The first step was to glue one side of the fold to the edge of each door, as you see here.

After the glue was well dried, I added some masking tape to the loose edge, put on glue with a toothpick, and slid the doors into place. The masking tape is on the inside, holding them in place. When the glue dries and the masking tape is removed, we'll see how well this worked.

I thought about using tyvek, which is about the same thickness as the parchment, but I was afraid the slick plastic surface would not adhere well to the wooden doors. The Aileen's Tacky Glue that I used soaked into the parchment a bit, and I know it holds well on wood, so I think this will work just fine.

Today I ordered some grass and other landscape materials this morning. The too flat and pristine ground is bugging me almost as much as the brick-print paper on the kiln. *sigh*

Thursday, November 21, 2013

Weathered Roof & Stacked Kiln

Work on the pottery shop is hopping all over the place. The roof has been weathered. I used Caran d'Ache watercolor pencils with a damp brush to blend the colors. Also note the smaller logs in the woodpile. They look much more to scale now.
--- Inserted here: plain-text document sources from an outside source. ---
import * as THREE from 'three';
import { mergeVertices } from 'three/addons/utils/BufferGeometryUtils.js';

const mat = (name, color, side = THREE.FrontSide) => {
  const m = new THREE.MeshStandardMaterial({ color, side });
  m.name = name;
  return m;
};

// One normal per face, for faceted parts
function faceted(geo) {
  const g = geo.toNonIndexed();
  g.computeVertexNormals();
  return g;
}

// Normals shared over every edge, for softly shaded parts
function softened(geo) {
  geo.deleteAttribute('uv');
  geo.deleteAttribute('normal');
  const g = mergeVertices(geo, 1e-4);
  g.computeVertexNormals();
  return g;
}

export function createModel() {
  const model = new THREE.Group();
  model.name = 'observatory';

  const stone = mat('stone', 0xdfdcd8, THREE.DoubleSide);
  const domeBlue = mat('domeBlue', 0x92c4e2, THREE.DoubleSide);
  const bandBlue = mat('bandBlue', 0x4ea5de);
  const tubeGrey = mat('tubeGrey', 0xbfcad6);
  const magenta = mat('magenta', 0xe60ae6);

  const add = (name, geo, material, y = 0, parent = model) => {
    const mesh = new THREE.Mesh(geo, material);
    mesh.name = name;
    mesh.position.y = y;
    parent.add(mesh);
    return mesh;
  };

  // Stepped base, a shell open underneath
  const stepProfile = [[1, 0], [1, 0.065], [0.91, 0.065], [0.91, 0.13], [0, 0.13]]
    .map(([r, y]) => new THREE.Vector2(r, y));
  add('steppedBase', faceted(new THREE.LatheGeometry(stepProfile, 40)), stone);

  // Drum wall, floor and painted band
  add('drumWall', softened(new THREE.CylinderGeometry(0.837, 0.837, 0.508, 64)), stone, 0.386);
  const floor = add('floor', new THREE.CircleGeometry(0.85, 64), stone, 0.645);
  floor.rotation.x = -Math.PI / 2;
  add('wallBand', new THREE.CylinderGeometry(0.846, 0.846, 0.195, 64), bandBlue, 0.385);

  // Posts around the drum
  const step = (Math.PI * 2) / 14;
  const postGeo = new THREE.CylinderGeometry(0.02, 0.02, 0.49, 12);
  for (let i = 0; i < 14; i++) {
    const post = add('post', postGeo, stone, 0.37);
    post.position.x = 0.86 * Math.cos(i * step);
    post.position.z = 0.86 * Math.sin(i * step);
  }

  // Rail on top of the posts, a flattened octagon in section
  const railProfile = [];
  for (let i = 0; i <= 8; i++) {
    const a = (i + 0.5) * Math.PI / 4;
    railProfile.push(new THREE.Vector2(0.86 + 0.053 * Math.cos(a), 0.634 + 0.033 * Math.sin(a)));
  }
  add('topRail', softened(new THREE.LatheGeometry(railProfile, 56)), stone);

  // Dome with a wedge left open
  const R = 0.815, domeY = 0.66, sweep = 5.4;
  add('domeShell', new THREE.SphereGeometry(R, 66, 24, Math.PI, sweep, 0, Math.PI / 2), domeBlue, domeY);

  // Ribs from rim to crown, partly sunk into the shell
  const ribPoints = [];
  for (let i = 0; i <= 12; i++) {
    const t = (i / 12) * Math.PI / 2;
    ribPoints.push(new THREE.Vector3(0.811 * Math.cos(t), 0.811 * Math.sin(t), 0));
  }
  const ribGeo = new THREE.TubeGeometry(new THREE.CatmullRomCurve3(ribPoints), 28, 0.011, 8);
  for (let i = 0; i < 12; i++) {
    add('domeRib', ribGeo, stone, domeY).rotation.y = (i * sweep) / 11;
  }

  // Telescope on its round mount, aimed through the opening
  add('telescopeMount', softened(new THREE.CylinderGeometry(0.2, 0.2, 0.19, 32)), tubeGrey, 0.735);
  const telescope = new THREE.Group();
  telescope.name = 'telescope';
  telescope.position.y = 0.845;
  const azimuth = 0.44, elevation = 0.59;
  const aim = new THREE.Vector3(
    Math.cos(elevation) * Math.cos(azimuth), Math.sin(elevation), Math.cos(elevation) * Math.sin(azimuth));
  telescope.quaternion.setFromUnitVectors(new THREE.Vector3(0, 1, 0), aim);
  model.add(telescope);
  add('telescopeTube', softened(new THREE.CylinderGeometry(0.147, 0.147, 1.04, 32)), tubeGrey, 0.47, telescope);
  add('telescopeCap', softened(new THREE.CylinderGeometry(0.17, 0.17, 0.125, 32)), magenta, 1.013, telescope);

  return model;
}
A couple dozen new pots arrived yesterday. Some are lined up below the porch. Some have been painted with gesso to resemble unfired glaze. 

The pots to be fired have been stacked in the kiln.  

Now the landscaping is bugging me. It is finished with a stone-look spray made to resemble pea gravel. I don't believe this little stone studio would have such a pristine setting. Do I want to add some rough grass and dirt? Stay tuned!

Monday, November 18, 2013

Back to the Workshop

The pottery shop, that is. When we experienced the leaking roof earlier this year, the pottery shop was in the condo. It didn't suffer direct damage from the water, but the handling by painters and others didn't help it any. When I made the pot shop for the Greenleaf contest, I didn't quite get finished. The other day I decided to do the rehab and add the finishing touches.

A lot of the contents were glued in place, but a few pots fell out and were lost or broken. The big doors were broken off but not damaged. One of the doors was missing for several weeks and turned up packed with real life kitchen stuff by the idiot cleaning service. (click on the photos to see details)

The kiln suffered more from humidity than anything else, I think. It is made of foam core covered with brick-printed paper that pulled loose. I can't remember what kind of glue I used originally. I used rubber cement to fix it. I've ordered some more pots to load inside the kiln. I'll post a photo of the renewed kiln when the pots arrive. (I'm not sure why the King Cake babies are lying in a heap. They don't belong here at all.)

The back didn't look quite as bad. One part of the removable roof needed a new brace, and the whole thing got a good dusting with a soft brush and canned air. 

I made a new table for the display/sale room. The middle of the room was crying for more merchandise. The pot on the top is one that has a face peering out the side. 

After cleaning out the dust, I dry-brushed some ivory acrylic here and there to simulate clay dust.  

Another small adjustment is the wood pile. The original logs are on the left. I used the Easy Cutter to break them down into smaller pieces. They're much closer to scale now.